Now, by today’s standards the Muay Thai fights are a bit simple, and yes, pretty cheesy, but the fights are pretty good for what they are, particularly the fight inside the bar (but gee, whoever choreographed that dance scene needed to have retired a long time ago!). JCVD knows what he does well, and choreographs the fights to accentuate what he can do, which is that beautiful spinning helicopter kick. However, the final fight with Tong Po does feature the requisite JCVD slow motion kicks, and his kiai (yell) which lasts forever. While the climactic battle isn’t very fast by Asian film standards, it does have a certain charm and is an absorbing watch, which is more than many Hollywood 80s martial arts films could claim!
Given the fact that both fighters’ fists are covered in broken glass, and the number of uncomfortable crotch shots in this sequence, the fight veers slightly into the realm of sadism and exhibitionism. The glass fragments are a particularly effective and a well played addition to the end fight as most viewers would more readily identify with a cut by glass than getting pummelled by high kicks or chopped with a sword. I’ve seen a lot of gruesome martial arts action but seeing Van Damme get his face and abdomen raked by glass shards is truly painful to watch even though I’d say the make-up effects seriously underrate the amount of damage sustained. For one thing, there isn’t enough blood given the number of facial cuts. The face of Van Damme’s character should have looked like a hamburger after the beating he received, but hey, realism wasn’t a primary concern here!
If you’re looking for a “Damme” good time (meaning those apathetic towards JCVD flicks be advised), Kickboxer is the kind of movie you want to watch. It proves an ideal setting in which to observe the Belgian action star showcasing more of the strengths, which include his Shokotan karate training, ability to perform the splits and powerful spinning jump kicks, that we thought he’d run out of after Bloodsport!
- The scene in which Kurt has meat tied to his leg and is chased by Xian Chow’s dog was inspired by a real-life event in which a young JCVD was ordered by his karate teacher to wear a protective suit and withstand the attempts of a trained dog to pull him to the ground.

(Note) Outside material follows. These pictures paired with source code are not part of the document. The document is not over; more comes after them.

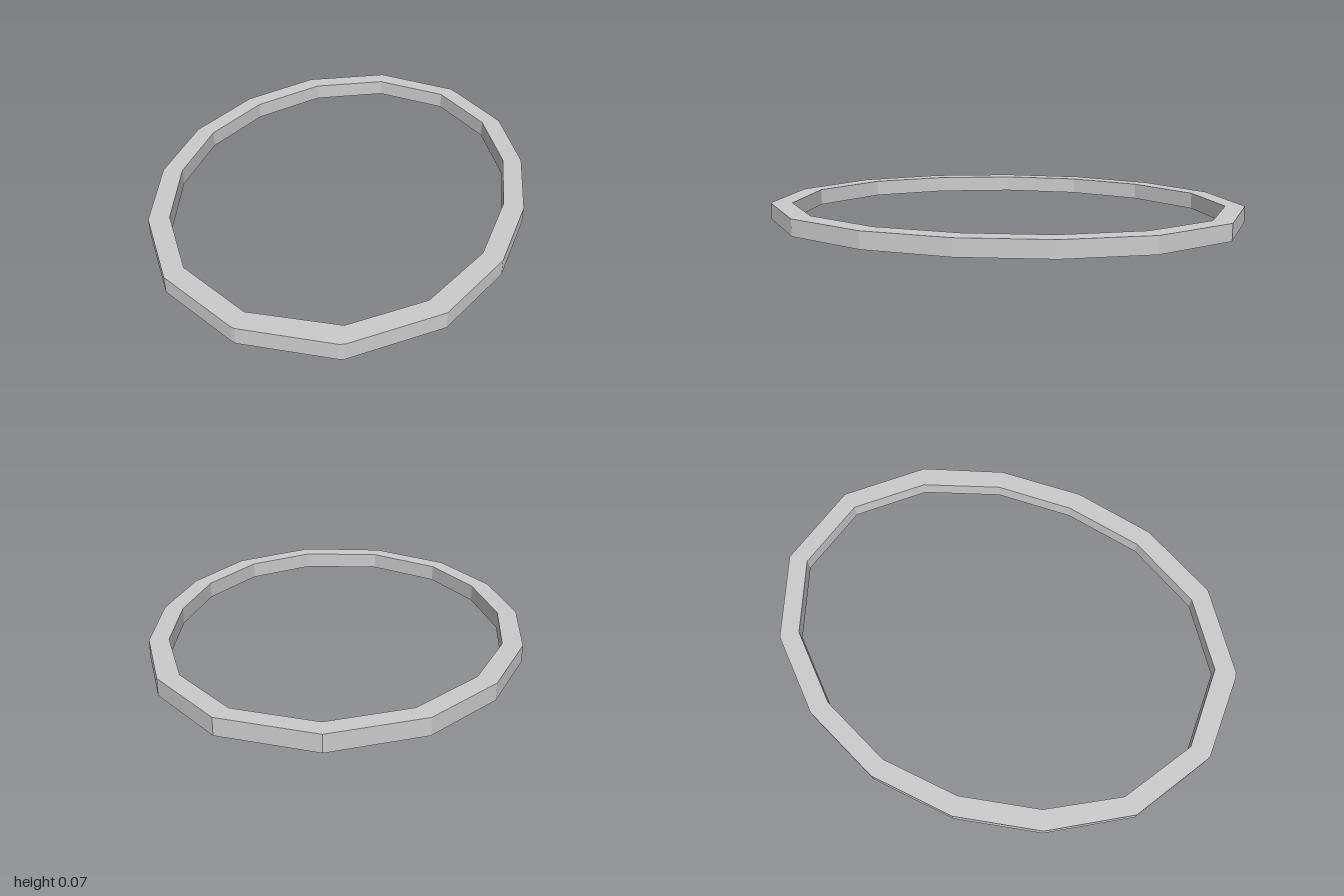
import * as THREE from 'three';

// Height of the band
const HEIGHT = 0.074;

// Outer corners (x, z), with two clipped corners at the front left
const OUTER = [
  [-0.27, -1.0], [0.125, -0.92], [0.44, -0.7], [0.69, -0.4], [0.857, -0.055],
  [0.915, 0.335], [0.782, 0.722], [0.766, 0.74], [0.458, 0.963], [0.44, 0.968],
  [0.045, 1.0], [-0.325, 0.848], [-0.618, 0.592], [-0.825, 0.262],
  [-0.915, -0.122], [-0.87, -0.51], [-0.648, -0.845],
];

// Inner corners (x, z)
const INNER = [
  [-0.265, -0.913], [0.08, -0.843], [0.383, -0.637], [0.61, -0.36],
  [0.773, -0.03], [0.822, 0.335], [0.71, 0.66], [0.41, 0.885], [0.045, 0.91],
  [-0.28, 0.77], [-0.555, 0.53], [-0.747, 0.225], [-0.828, -0.122],
  [-0.785, -0.485], [-0.59, -0.78],
];

// Plan corners become shape points; z flips when the shape is laid flat
const toPoints = (corners) => corners.map(([x, z]) => new THREE.Vector2(x, -z));

export function createModel() {
  const group = new THREE.Group();
  group.name = 'ovalRing';

  // The hole runs the opposite way round so its walls face inwards
  const outline = new THREE.Shape(toPoints(OUTER));
  outline.holes.push(new THREE.Path(toPoints(INNER).reverse()));

  // Faceted oval band, extruded upwards from the ground
  const geometry = new THREE.ExtrudeGeometry(outline, { depth: HEIGHT, bevelEnabled: false });
  geometry.rotateX(-Math.PI / 2);
  const material = new THREE.MeshStandardMaterial({ color: 0xcccccc, flatShading: true });
  const band = new THREE.Mesh(geometry, material);
  band.name = 'band';
  group.add(band);

  return group;
}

- Dennis Alexio, who plays Eric Sloane, was a heavyweight kickboxing champion who held several titles.
- The title held by Dennis Alexio’s character in the movie – the International Sport Karate Association (ISKA) Heavyweight Championship – is a real championship and has been held by Alexio during his fighting career. The belt in the movie, however, is not modelled after the actual belt.
- Michel Qissi was a technical advisor/choreographer when he overheard the production crew say they were looking for a tall oriental-looking guy with a background in Muay Thai. He volunteered, and got the part of Tong Po.
Film Rating: 7/10
Winston Taylor: “They just can’t get enough of my stuff”
Kurt Sloane: “I want you to teach me Muay Thai”
Xian Chow: “Really? But you are American”
Kurt Sloane: “So?”
Xian Chow: “American’s have swelled heads, especially when hanging upside down for too long”
Xian Chow: “Catching people in rope made me hungry”
Xian Chow: “Kick the tree”
What! Do you want me to break my leg?!”